The map is based on the idea that urban population size implies both benefits and costs for the city. Size is therefore a dual concept representing a joint source of positive as well as negative externalities for city dwellers. The map shows to what degree a city has reached the situation where the benefits (i.e. attractiveness, diversity of the economic base, high levels of skills and R&D involvement) and the costs of its size (i.e. property price levels, criminality, and green spaces) balance between each other to reach the equilibrium.
Most European cities are close to such equilibrium indicating good preconditions for futher urban growth. Besides, there are two smaller groups of cities with important deviations:
- Those with strong positive under-utilised growth potentials, indicating that the preconditions may allow for further urban growth. This is predominantly the case for medium-sized cities, where the benefits of the size outweigh the costs. This group is made up of cities such as Lisbon, Edinburgh, Florence, or Tallinn;
- Those showing negative growth potentials, and indicating that conditions for further urban growth might not be obvious. In those cases the costs of the size outweigh the benefits.
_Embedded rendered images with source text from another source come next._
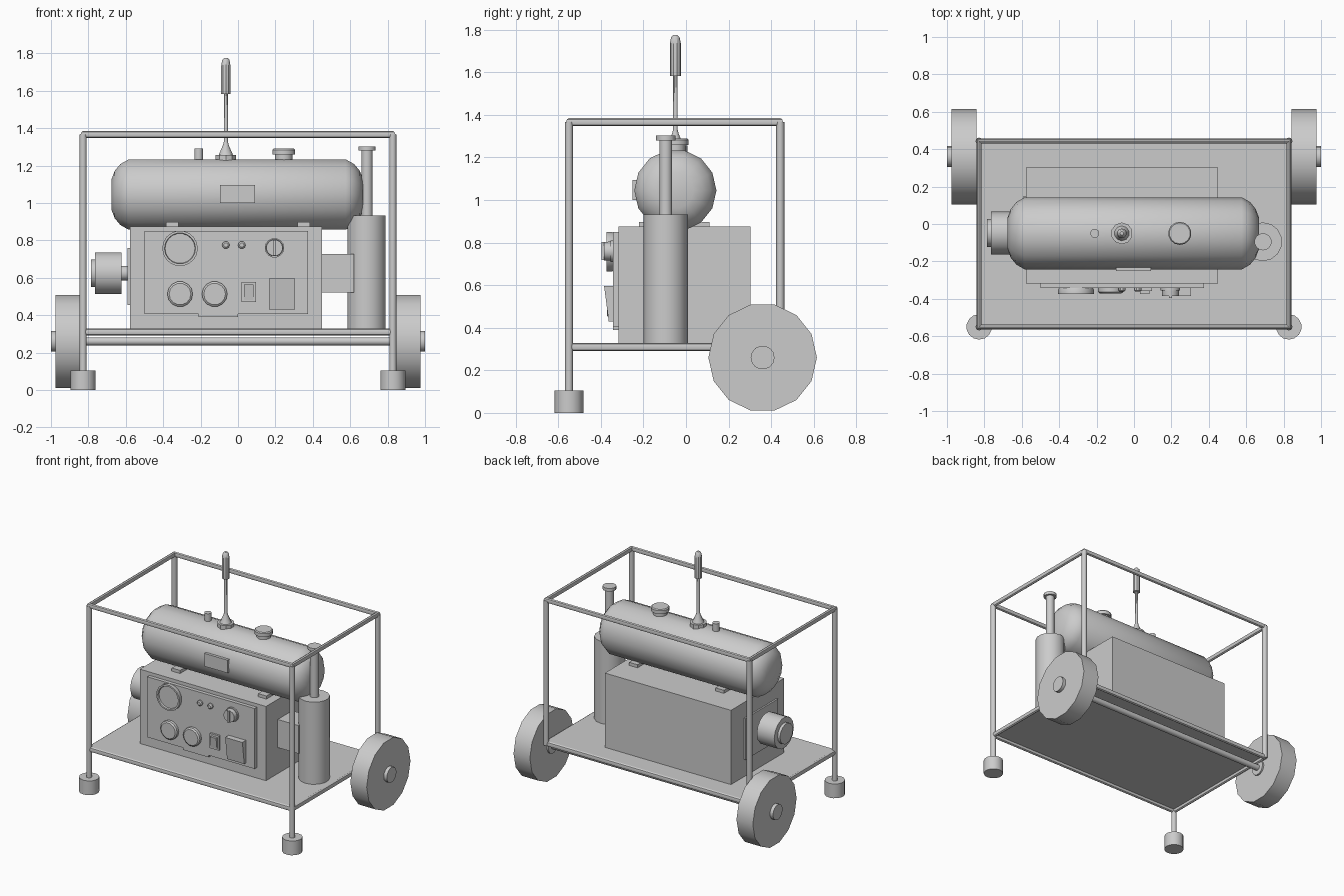
import bpy, bmesh, math
from mathutils import Vector

if "Cube" in bpy.data.objects:
    bpy.data.objects.remove(bpy.data.objects["Cube"], do_unlink=True)

GREY = (0.6, 0.6, 0.6, 1)
grey = bpy.data.materials.new("plain grey")
grey.use_nodes = True
grey.diffuse_color = GREY
grey.node_tree.nodes["Principled BSDF"].inputs["Base Color"].default_value = GREY


def finish(name, bm, smooth=False):
    bmesh.ops.recalc_face_normals(bm, faces=bm.faces)
    mesh = bpy.data.meshes.new(name)
    bm.to_mesh(mesh)
    bm.free()
    obj = bpy.data.objects.new(name, mesh)
    bpy.context.collection.objects.link(obj)
    mesh.materials.append(grey)
    if smooth:
        bpy.ops.object.select_all(action="DESELECT")
        obj.select_set(True)
        bpy.context.view_layer.objects.active = obj
        bpy.ops.object.shade_smooth_by_angle(angle=math.radians(35))
    return obj


def box(name, x, y, z):
    """Box from (low, high) pairs."""
    bm = bmesh.new()
    bmesh.ops.create_cube(bm, size=1)
    for v in bm.verts:
        v.co = [lo + (c + 0.5) * (hi - lo) for c, (lo, hi) in zip(v.co, (x, y, z))]
    return finish(name, bm)


def turned(name, origin, axis, profile, sides=14, smooth=True):
    """Solid of revolution; profile holds (distance along axis, radius)."""
    axis, origin = Vector(axis), Vector(origin)
    u = Vector((0, 1, 0)) if abs(axis.y) < 0.5 else Vector((1, 0, 0))
    w = axis.cross(u)
    bm = bmesh.new()
    rings = []
    for d, r in profile:
        angles = [2 * math.pi * i / sides for i in range(sides)]
        rings.append([bm.verts.new(origin + axis * d + (u * math.cos(a) + w * math.sin(a)) * r)
                      for a in angles])
    for a, b in zip(rings, rings[1:]):
        for i in range(sides):
            j = (i + 1) % sides
            bm.faces.new((a[i], a[j], b[j], b[i]))
    bm.faces.new(rings[0])
    bm.faces.new(rings[-1])
    return finish(name, bm, smooth)


def tube_loop(name, points, radius):
    """Closed tube with mitred corners, turned into a mesh."""
    curve = bpy.data.curves.new(name, "CURVE")
    curve.dimensions = "3D"
    curve.bevel_depth = radius
    curve.bevel_resolution = 2
    spline = curve.splines.new("POLY")
    spline.points.add(len(points) - 1)
    for p, co in zip(spline.points, points):
        p.co = (*co, 1)
    spline.use_cyclic_u = True
    obj = bpy.data.objects.new(name, curve)
    bpy.context.collection.objects.link(obj)
    curve.materials.append(grey)
    bpy.ops.object.select_all(action="DESELECT")
    obj.select_set(True)
    bpy.context.view_layer.objects.active = obj
    bpy.ops.object.convert(target="MESH")
    bpy.ops.object.shade_smooth_by_angle(angle=math.radians(35))


X, Z, FRONT = (1, 0, 0), (0, 0, 1), (0, -1, 0)
SIDES = ((1, "left"), (-1, "right"))

# Tubular frame and base plate
PX, PY0, PY1 = 0.828, -0.55, 0.443
for label, z in (("upper_rail", 1.366), ("lower_rail", 0.31)):
    tube_loop(label, [(-PX, PY0, z), (PX, PY0, z), (PX, PY1, z), (-PX, PY1, z)], 0.019)
box("base_plate", (-PX, PX), (PY0, PY1), (0.315, 0.328))

# Posts, feet and wheels on both sides
for s, side in SIDES:
    turned(side + "_front_post", (s * PX, PY0, 0), Z, [(0.08, 0.019), (1.366, 0.019)], 12)
    turned(side + "_back_post", (s * PX, PY1, 0), Z, [(0.3, 0.019), (1.366, 0.019)], 12)
    turned(side + "_foot", (s * PX, PY0, 0), Z, [(0, 0.068), (0.105, 0.068)])
    turned(side + "_wheel", (0, 0.36, 0.26), (s, 0, 0), [(0.842, 0.255), (0.975, 0.255)])
    turned(side + "_hub", (0, 0.36, 0.26), (s, 0, 0), [(0.83, 0.056), (1.0, 0.056)])
turned("axle", (0, 0.36, 0.26), X, [(-0.85, 0.022), (0.85, 0.022)], 12)

# Engine housing
box("engine_housing", (-0.578, 0.45), (-0.317, 0.302), (0.328, 0.875))
box("side_cover", (-0.59, -0.575), (-0.23, 0.15), (0.455, 0.76))
box("control_panel", (-0.5, 0.375), (-0.343, -0.31), (0.405, 0.85))
box("panel_lip", (-0.21, 0.0), (-0.343, -0.31), (0.39, 0.406))

# Pulley on the housing end
turned("pulley_shaft", (0, -0.048, 0.625), X, [(-0.64, 0.04), (-0.575, 0.04)])
turned("pulley", (0, -0.048, 0.625), X,
       [(-0.785, 0.075), (-0.765, 0.075), (-0.765, 0.114), (-0.623, 0.114)])

# Exhaust
box("exhaust_duct", (0.44, 0.62), (-0.18, -0.01), (0.52, 0.727))
turned("muffler", (0.688, -0.095, 0), Z, [(0.328, 0.104), (0.933, 0.104)])
turned("exhaust_pipe", (0.69, -0.095, 0), Z,
       [(0.92, 0.03), (1.28, 0.03), (1.28, 0.046), (1.303, 0.046)])

# Fuel tank, its mounts and fittings
TY = -0.05
END = [(0.672, 0.085), (0.655, 0.13), (0.625, 0.167), (0.58, 0.193)]
turned("tank", (-0.004, TY, 1.045), X, [(-d, r) for d, r in END] + END[::-1])
for s, side in SIDES:
    box(side + "_tank_mount", (s * 0.352 - 0.034, s * 0.352 + 0.034), (-0.22, 0.11), (0.87, 0.898))
box("tank_plate", (-0.097, 0.092), (-0.252, -0.22), (1.0, 1.095))
turned("tank_vent", (-0.21, TY, 0), Z, [(1.22, 0.024), (1.29, 0.024)])
turned("filler_cap", (0.245, TY, 0), Z,
       [(1.21, 0.048), (1.258, 0.048), (1.258, 0.062), (1.283, 0.062), (1.29, 0.056)])

# Lever
turned("lever", (-0.065, TY, 0), Z,
       [(1.22, 0.058), (1.257, 0.058), (1.257, 0.04), (1.31, 0.016), (1.33, 0.011), (1.6, 0.011)], 10)
turned("lever_grip", (-0.065, TY, 0), Z,
       [(1.582, 0.026), (1.735, 0.026), (1.765, 0.02), (1.775, 0.01)], 10)

# Dial with a raised rim
turned("gauge", (-0.31, 0, 0.757), FRONT,
       [(0.33, 0.086), (0.35, 0.095), (0.374, 0.095), (0.374, 0.083), (0.362, 0.08)], 18)

# Sockets, indicators and knob
for i, x in enumerate((-0.31, -0.125)):
    turned("socket_%d" % (i + 1), (x, 0, 0.513), FRONT,
           [(0.33, 0.068), (0.363, 0.068), (0.371, 0.058)])
for i, x in enumerate((-0.065, 0.02)):
    turned("indicator_%d" % (i + 1), (x, 0, 0.775), FRONT,
           [(0.33, 0.02), (0.355, 0.02), (0.362, 0.012)], 10)
turned("knob", (0.195, 0, 0.76), FRONT,
       [(0.33, 0.052), (0.355, 0.052), (0.355, 0.046), (0.385, 0.044)])
box("knob_grip", (0.187, 0.203), (-0.396, -0.38), (0.718, 0.802))

# Rocker switch and hinged socket cover
box("switch_frame", (0.02, 0.095), (-0.358, -0.34), (0.47, 0.578))
rocker = box("switch_rocker", (0.032, 0.083), (-0.374, -0.35), (0.482, 0.563))
cover = box("socket_cover", (0.165, 0.305), (-0.385, -0.34), (0.43, 0.597))
for obj, low in ((rocker, 0.01), (cover, 0.022)):
    bottom = min(v.co.z for v in obj.data.vertices)
    for v in obj.data.vertices:
        if v.co.y < -0.37 and v.co.z < bottom + 0.01:
            v.co.y += low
This is mostly the case for cities such as Barcelona, London, Berlin, Prague, or Rome.
Concepts and methods
The map is based on a spatial equilibrium model bringing together the total costs, the total urban benefits and the size of a city. The indicators used are the following:
- Size: Population levels in 59 Large Urban Zones (LUZ);
- Benefits: tourist inflows, sectoral diversity index, population density, number of participants in FP5 projects over labour force, and workforce in ISCO professions 1 and 2 over total labour force;
- Costs: average cost of quality apartment per m2, number of crimes per 1,000 population per year, percentage of non-built up area of the total area.
As there is no comprehensive list of metropolitan regions in Europe to test the empirical model, the map merely illustrates a sample of 59 LUZs from the Urban Audit data collection.